## Aim of the task:
When you output the entries, begin with the first line and end with the line containing "0.603], [0.332, 0.78]];", keeping each line exactly as it is.

Source texts of formatted documents
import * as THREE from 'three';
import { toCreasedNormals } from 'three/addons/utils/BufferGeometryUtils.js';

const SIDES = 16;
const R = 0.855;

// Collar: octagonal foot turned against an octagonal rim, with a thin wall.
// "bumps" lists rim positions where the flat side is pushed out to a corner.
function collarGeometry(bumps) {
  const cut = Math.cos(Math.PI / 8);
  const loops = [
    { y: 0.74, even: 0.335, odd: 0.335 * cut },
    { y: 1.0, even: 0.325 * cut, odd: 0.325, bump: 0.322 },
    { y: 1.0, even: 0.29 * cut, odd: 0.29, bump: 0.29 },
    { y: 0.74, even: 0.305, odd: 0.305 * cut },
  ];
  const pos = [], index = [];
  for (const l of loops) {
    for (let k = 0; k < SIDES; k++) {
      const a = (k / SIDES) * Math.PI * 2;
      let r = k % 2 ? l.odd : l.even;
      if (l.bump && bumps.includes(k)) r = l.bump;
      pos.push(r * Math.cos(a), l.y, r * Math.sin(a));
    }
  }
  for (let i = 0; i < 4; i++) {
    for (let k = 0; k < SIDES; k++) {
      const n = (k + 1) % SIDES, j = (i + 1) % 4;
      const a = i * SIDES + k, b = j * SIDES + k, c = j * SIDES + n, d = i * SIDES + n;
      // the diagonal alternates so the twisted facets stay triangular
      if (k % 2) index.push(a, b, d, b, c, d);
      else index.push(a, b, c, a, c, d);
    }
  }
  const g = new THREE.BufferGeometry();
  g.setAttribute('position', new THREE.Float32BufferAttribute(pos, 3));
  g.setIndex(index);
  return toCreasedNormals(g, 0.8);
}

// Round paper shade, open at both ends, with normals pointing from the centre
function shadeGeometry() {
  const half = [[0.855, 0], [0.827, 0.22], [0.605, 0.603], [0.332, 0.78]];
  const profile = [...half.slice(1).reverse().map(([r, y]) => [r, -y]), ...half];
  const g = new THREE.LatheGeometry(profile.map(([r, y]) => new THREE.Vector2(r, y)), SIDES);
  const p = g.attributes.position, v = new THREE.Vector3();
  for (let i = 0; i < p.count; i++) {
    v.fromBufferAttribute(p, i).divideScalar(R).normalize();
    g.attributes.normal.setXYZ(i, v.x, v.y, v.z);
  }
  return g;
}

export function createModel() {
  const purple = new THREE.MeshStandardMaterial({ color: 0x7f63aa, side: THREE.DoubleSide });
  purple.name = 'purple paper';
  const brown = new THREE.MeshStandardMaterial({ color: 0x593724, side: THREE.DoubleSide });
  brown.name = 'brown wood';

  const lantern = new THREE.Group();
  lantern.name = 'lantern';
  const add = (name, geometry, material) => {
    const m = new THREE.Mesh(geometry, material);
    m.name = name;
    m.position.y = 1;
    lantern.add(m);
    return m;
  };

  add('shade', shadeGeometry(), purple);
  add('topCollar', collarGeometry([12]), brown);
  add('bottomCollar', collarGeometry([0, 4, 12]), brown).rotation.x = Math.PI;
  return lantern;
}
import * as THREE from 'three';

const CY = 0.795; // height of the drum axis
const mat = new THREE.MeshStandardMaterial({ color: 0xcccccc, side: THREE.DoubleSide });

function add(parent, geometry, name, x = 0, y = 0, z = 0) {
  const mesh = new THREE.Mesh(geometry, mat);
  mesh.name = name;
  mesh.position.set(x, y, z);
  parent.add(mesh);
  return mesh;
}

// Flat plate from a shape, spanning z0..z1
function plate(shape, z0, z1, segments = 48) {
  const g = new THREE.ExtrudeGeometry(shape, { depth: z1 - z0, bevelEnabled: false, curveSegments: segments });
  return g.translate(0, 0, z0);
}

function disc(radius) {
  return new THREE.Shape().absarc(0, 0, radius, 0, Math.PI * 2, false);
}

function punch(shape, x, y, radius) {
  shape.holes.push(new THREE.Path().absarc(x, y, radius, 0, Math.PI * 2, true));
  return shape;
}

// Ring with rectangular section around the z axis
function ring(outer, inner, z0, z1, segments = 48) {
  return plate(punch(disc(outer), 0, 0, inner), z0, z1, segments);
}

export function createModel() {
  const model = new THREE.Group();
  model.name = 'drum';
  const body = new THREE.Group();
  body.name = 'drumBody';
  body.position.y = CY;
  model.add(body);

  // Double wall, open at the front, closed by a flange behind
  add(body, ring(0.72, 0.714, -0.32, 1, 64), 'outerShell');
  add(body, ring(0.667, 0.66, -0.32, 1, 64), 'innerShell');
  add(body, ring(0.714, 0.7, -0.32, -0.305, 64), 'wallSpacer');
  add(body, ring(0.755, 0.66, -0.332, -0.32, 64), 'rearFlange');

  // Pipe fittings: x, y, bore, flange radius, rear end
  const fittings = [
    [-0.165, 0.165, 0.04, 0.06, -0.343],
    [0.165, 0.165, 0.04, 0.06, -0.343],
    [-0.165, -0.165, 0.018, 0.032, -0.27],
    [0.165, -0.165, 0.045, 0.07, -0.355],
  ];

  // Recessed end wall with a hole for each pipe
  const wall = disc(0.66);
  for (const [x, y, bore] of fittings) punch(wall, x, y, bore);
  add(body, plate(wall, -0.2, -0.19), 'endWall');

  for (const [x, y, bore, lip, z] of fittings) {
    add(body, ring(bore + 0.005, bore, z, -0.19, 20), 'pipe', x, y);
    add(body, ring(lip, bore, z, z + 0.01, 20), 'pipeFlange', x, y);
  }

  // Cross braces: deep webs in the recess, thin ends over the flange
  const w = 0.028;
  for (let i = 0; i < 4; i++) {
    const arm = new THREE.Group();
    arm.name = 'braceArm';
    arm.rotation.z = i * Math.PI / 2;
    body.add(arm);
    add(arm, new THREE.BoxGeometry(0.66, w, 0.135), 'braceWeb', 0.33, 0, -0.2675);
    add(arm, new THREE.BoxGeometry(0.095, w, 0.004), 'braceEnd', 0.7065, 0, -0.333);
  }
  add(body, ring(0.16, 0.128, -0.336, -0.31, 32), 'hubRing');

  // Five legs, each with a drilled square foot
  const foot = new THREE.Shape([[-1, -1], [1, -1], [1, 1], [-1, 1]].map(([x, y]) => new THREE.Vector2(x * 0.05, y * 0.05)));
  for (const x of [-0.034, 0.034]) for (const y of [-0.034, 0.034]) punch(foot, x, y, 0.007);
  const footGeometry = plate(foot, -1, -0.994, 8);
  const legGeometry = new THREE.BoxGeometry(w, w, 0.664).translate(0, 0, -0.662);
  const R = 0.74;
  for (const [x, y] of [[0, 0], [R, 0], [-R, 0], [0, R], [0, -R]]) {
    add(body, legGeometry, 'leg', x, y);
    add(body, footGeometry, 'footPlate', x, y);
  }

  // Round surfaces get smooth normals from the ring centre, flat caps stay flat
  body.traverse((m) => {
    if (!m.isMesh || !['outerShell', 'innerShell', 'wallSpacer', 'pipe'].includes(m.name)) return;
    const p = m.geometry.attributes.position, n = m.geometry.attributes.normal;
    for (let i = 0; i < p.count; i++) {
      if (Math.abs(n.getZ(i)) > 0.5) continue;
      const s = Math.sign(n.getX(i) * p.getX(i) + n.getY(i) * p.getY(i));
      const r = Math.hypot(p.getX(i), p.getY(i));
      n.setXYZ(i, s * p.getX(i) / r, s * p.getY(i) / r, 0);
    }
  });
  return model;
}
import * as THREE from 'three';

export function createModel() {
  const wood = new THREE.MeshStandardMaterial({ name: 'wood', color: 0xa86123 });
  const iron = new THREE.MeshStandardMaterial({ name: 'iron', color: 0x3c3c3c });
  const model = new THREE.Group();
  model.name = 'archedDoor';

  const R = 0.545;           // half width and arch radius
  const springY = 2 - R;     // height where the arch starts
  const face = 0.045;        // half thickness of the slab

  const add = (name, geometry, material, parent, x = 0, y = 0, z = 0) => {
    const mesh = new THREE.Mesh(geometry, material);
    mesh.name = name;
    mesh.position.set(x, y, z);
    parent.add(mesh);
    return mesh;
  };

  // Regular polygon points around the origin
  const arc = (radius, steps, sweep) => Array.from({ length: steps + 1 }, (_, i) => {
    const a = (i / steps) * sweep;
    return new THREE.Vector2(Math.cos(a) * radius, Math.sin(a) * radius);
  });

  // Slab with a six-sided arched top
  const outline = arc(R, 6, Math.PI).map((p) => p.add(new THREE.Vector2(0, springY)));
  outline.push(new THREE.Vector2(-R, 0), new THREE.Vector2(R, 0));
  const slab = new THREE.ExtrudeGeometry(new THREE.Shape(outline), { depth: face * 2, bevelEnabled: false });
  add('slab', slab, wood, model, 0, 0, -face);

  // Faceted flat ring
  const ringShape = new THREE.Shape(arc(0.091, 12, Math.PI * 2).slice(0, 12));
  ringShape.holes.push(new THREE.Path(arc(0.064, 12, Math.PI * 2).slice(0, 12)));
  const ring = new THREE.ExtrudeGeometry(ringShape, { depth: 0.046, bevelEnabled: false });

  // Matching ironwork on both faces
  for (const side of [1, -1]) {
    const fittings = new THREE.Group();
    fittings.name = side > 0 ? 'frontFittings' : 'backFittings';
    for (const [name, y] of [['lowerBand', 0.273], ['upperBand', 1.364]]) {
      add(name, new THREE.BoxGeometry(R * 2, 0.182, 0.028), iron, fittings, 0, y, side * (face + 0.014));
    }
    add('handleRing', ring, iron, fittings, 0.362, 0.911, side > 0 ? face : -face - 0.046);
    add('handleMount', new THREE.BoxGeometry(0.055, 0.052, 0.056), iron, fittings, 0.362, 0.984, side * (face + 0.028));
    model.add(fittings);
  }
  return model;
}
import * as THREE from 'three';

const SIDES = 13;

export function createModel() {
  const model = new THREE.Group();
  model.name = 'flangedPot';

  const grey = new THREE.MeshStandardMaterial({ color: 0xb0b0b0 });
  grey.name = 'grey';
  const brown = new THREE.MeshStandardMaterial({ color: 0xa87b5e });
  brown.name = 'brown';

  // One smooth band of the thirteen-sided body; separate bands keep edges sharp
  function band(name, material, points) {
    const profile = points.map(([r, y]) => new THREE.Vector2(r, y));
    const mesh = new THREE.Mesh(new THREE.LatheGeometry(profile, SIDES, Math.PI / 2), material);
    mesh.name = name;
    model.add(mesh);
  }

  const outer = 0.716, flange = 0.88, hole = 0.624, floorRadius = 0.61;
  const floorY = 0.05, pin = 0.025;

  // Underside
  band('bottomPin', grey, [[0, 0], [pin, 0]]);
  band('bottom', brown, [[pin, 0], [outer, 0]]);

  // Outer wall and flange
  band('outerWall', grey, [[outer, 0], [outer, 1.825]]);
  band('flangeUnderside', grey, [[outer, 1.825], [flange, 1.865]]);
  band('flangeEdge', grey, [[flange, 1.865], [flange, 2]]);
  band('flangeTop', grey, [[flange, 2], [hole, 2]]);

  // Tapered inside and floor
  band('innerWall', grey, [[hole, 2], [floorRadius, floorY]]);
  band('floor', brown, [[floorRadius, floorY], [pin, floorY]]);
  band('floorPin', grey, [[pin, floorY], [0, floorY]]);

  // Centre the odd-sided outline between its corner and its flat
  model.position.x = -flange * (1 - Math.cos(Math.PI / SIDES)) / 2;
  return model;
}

## Response to this exercise:
import * as THREE from 'three';
import { toCreasedNormals } from 'three/addons/utils/BufferGeometryUtils.js';

const SIDES = 16;
const R = 0.855;

// Collar: octagonal foot turned against an octagonal rim, with a thin wall.
// "bumps" lists rim positions where the flat side is pushed out to a corner.
function collarGeometry(bumps) {
  const cut = Math.cos(Math.PI / 8);
  const loops = [
    { y: 0.74, even: 0.335, odd: 0.335 * cut },
    { y: 1.0, even: 0.325 * cut, odd: 0.325, bump: 0.322 },
    { y: 1.0, even: 0.29 * cut, odd: 0.29, bump: 0.29 },
    { y: 0.74, even: 0.305, odd: 0.305 * cut },
  ];
  const pos = [], index = [];
  for (const l of loops) {
    for (let k = 0; k < SIDES; k++) {
      const a = (k / SIDES) * Math.PI * 2;
      let r = k % 2 ? l.odd : l.even;
      if (l.bump && bumps.includes(k)) r = l.bump;
      pos.push(r * Math.cos(a), l.y, r * Math.sin(a));
    }
  }
  for (let i = 0; i < 4; i++) {
    for (let k = 0; k < SIDES; k++) {
      const n = (k + 1) % SIDES, j = (i + 1) % 4;
      const a = i * SIDES + k, b = j * SIDES + k, c = j * SIDES + n, d = i * SIDES + n;
      // the diagonal alternates so the twisted facets stay triangular
      if (k % 2) index.push(a, b, d, b, c, d);
      else index.push(a, b, c, a, c, d);
    }
  }
  const g = new THREE.BufferGeometry();
  g.setAttribute('position', new THREE.Float32BufferAttribute(pos, 3));
  g.setIndex(index);
  return toCreasedNormals(g, 0.8);
}

// Round paper shade, open at both ends, with normals pointing from the centre
function shadeGeometry() {
  const half = [[0.855, 0], [0.827, 0.22], [0.605, 0.603], [0.332, 0.78]];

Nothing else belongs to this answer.